  1. Ms. Burlingame’s letter is affecting and tragic, but its emotional impact should not distract from the reality, which is that it is a non-sequiter.

    She recounts the testimony of her martyred brother ‘Chic’ Burlingame to show that SERE training and simulated torture ‘were effective.’ But she never answers the crucial question; ‘effective for what?’ and in the context of our republic ‘effective in the right way?’

    George Orwell in “1984” — and Josef Stalin, in the show trials of 1936 — showed — (in fiction and reality, respectively) how torture was effective. Crucially, ‘Big Brother’ didn’t torture Winston Smith to determine the sum of 2+2. Rather, it tortured Smith to force him to confess an untruth: 2+2=5.

    When considering the effectiveness of torture, we must, as republicans, consider the reality that torture is — most of all — a tool to instill terror and fabricate truth. Its use and legitimation has the potential to cause significant collateral damage. As republicans, we share allegiance to a fundamental value: that truth cannot be fabricated at whim. Yet torture can grant government officials the power to do exactly this.

    ‘Bic’ Burlingame spoke of how torture was effective, but he did not specify how. With all due respect to Ms. Burlingame for her loss — indeed in full respect of Mr. Burlingame’s sacrifice — I would suggest that the ‘how’ and ‘at what cost’ are crucial questions.

    1. With all due respect to Mr. Ward, the non-sequitur seems to be in his response. Is waterboarding, which I also experienced in SERE school, “simulated torture” as he says in his first paragraph, or “torture” as he says in every other paragraph? His premise that torture can produce untruths is a valid one, and certainly real torture creates moral hazards. But Ms. Burlingame’s point, and the reason it is relevant in the debate over Gina Haspel’s nomination, is that waterboarding has been performed on our own military pilots and special forces as part of their training at least since Vietnam, if not since World War II. Can it really be a disqualifying reason for Ms. Haspel to be the next Director of Central Intelligence when the U.S. government has been systematically waterboarding its own service members since at least the 1970s?

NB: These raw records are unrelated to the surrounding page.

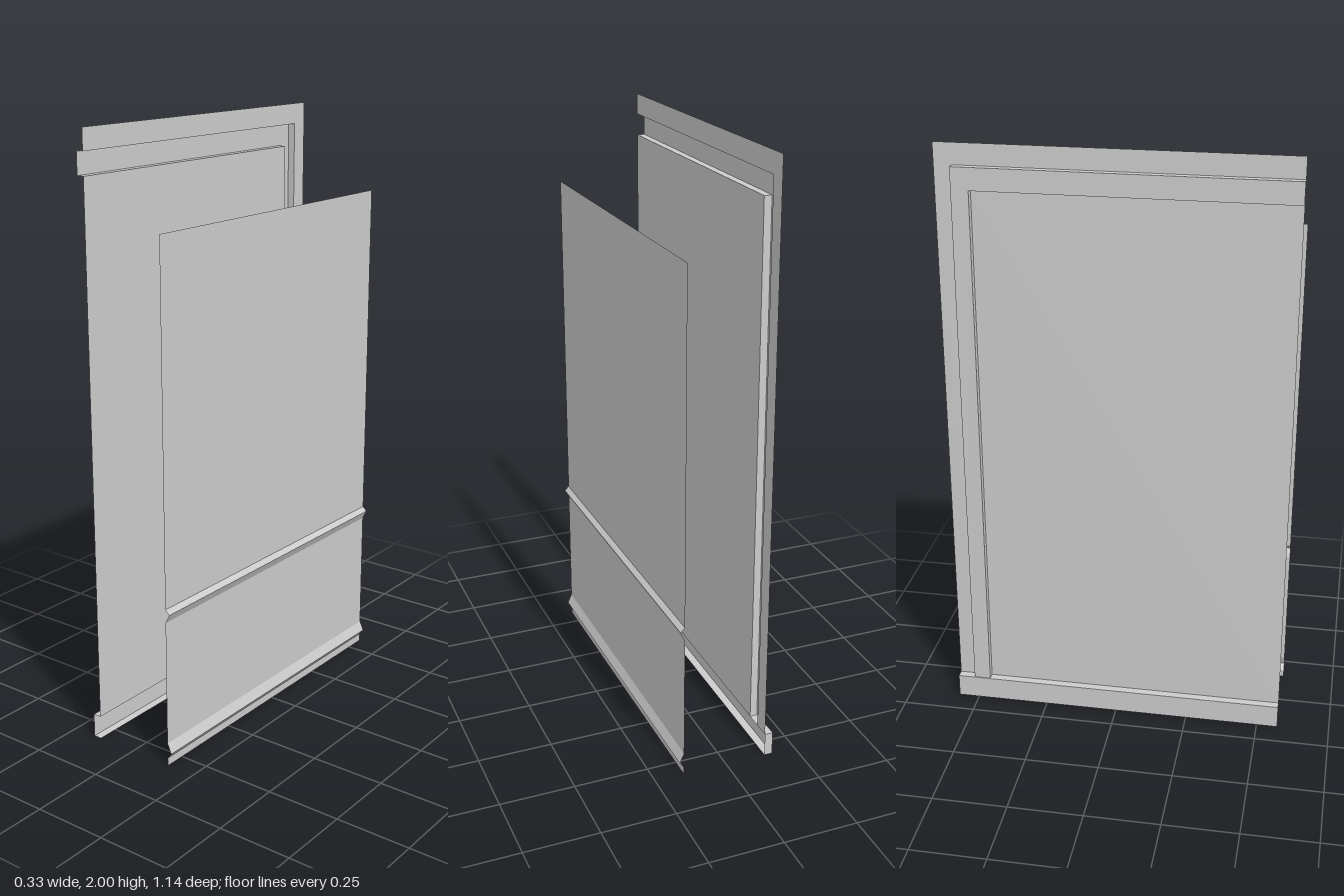
import * as THREE from 'three';

const HALF = 0.572;          // half length along z
const BACK = -0.139;         // plane of the framed panel
const FRAME = -0.164;        // face of the raised frame
const SKIRT = -0.167;        // face of the skirting
const SKIRT_TOP = 0.08;

const material = new THREE.MeshStandardMaterial({
  color: 0xcccccc, flatShading: true, side: THREE.DoubleSide,
});

// Folded sheet through successive rows of points [x, y, z]
function sheet(name, rows) {
  const pos = [];
  for (let r = 0; r < rows.length - 1; r++) {
    const a = rows[r], b = rows[r + 1];
    for (let i = 0; i < a.length - 1; i++) {
      pos.push(...a[i], ...a[i + 1], ...b[i + 1], ...a[i], ...b[i + 1], ...b[i]);
    }
  }
  const geo = new THREE.BufferGeometry();
  geo.setAttribute('position', new THREE.Float32BufferAttribute(pos, 3));
  geo.computeVertexNormals();
  const mesh = new THREE.Mesh(geo, material);
  mesh.name = name;
  return mesh;
}

// Profile of [x, y] points, listed top to bottom, swept from z0 to z1
const sweep = (name, profile, z0, z1) =>
  sheet(name, [z0, z1].map((z) => profile.map(([x, y]) => [x, y, z])));

export function createModel() {
  const model = new THREE.Group();

  // Tall panel facing -x, with a hollow raised frame and skirting
  const framed = new THREE.Group();
  framed.name = 'framedPanel';
  const outer = { y: 1.93, z: -0.514 };
  const inner = { y: 1.857, z: -0.457 };
  const flat = (name, top, bottom, z0, z1) =>
    sweep(name, [[BACK, top], [BACK, bottom]], z0, z1);
  framed.add(
    flat('topStrip', 2, outer.y, -HALF, HALF),
    flat('sideStrip', outer.y, SKIRT_TOP, -HALF, outer.z),
    flat('innerPanel', inner.y, SKIRT_TOP, inner.z, HALF),
  );

  // L-shaped frame channel, mitred at the corner
  const channel = [[BACK, outer], [FRAME, outer], [FRAME, inner], [BACK, inner]];
  framed.add(sheet('raisedFrame', [
    channel.map(([x, p]) => [x, SKIRT_TOP, p.z]),
    channel.map(([x, p]) => [x, p.y, p.z]),
    channel.map(([x, p]) => [x, p.y, HALF]),
  ]));

  // Skirting channel, open towards +x, closed at its back end
  framed.add(
    sweep('skirting', [[BACK, SKIRT_TOP], [SKIRT, SKIRT_TOP], [SKIRT, 0], [BACK, 0]], -HALF, HALF),
    sheet('skirtingEnd', [
      [[BACK, SKIRT_TOP, -HALF], [BACK, 0, -HALF]],
      [[SKIRT, SKIRT_TOP, -HALF], [SKIRT, 0, -HALF]],
    ]),
  );

  // Shorter panel facing +x, a thin sheet with two folded ridges
  const X = 0.15, RIDGE = 0.165;
  const ridged = sweep('ridgedPanel', [
    [X, 1.715],
    [X, 0.545], [RIDGE, 0.53], [X, 0.5],
    [X, 0.08], [RIDGE, 0.047], [X, 0.027],
    [X, 0],
  ], HALF, -HALF);

  model.add(framed, ridged);
  return model;
}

    2. You don’t remove evil and terrorists from the world with a smile and a handshake. S.E.R.E. Is designed to help people survive a bad situation. As a young reserve intelligence officer in the mid-70s, I had the opportunity to volunteer for S.E.R.E. Training in Warner Springs. The purpose was to be a debriefer for returning POWs if the opportunity came up. That training helped complement my other training and actions I took while being assigned to various intelligence posts.

  2. I concur that Ms Haspel should be selected to become the Director CIA. I do this because experience matters. Ms Haspel has firmly stated that she will follow the law with moral purpose. Having experienced the times and actions under scrutiny; my understanding of the events in question only bolster the reasoning for her selection.

    1. I felt it was so disrespectful how the members of Congress who were trying to indicate that Gina Haspel that she was immoral because she would not give her opinion on waterboarding. These Congress people who try to just try to make a name for themselves by belittle others because they actually have a conscious and follow the law. When the President of the United States tells you to do a job you do not say I am sorry I do not believe that is right. I am sorry that is a Liberal excuse for not doing a job.

  3. Robert M. Gates, lent needed perspective to the discussion,
    when he expressed concerns about ‘presentism’ driving the
    discussion of Ms. Haspel’s appointment. He found nothing
    in her career to be disqualifying. These views were shared
    in a lucid, wide-ranging discussion with Margaret Brennan
    on 5/13. Gates’ opinion carries a great deal of weight for
    many of us.

  4. Unless her brother was a special operator or the pilot of a strategic reconnaissance aircraft her brother only went through the basic SERE level-C course (SV-80), which does NOT include waterboarding. Rather he would have only gotten yelled at and slapped around, plus put in dark confining spaces. While that is abusive enough it sure as heck is not the equivalent of being tied-up and with the additional horror of being water-boarded.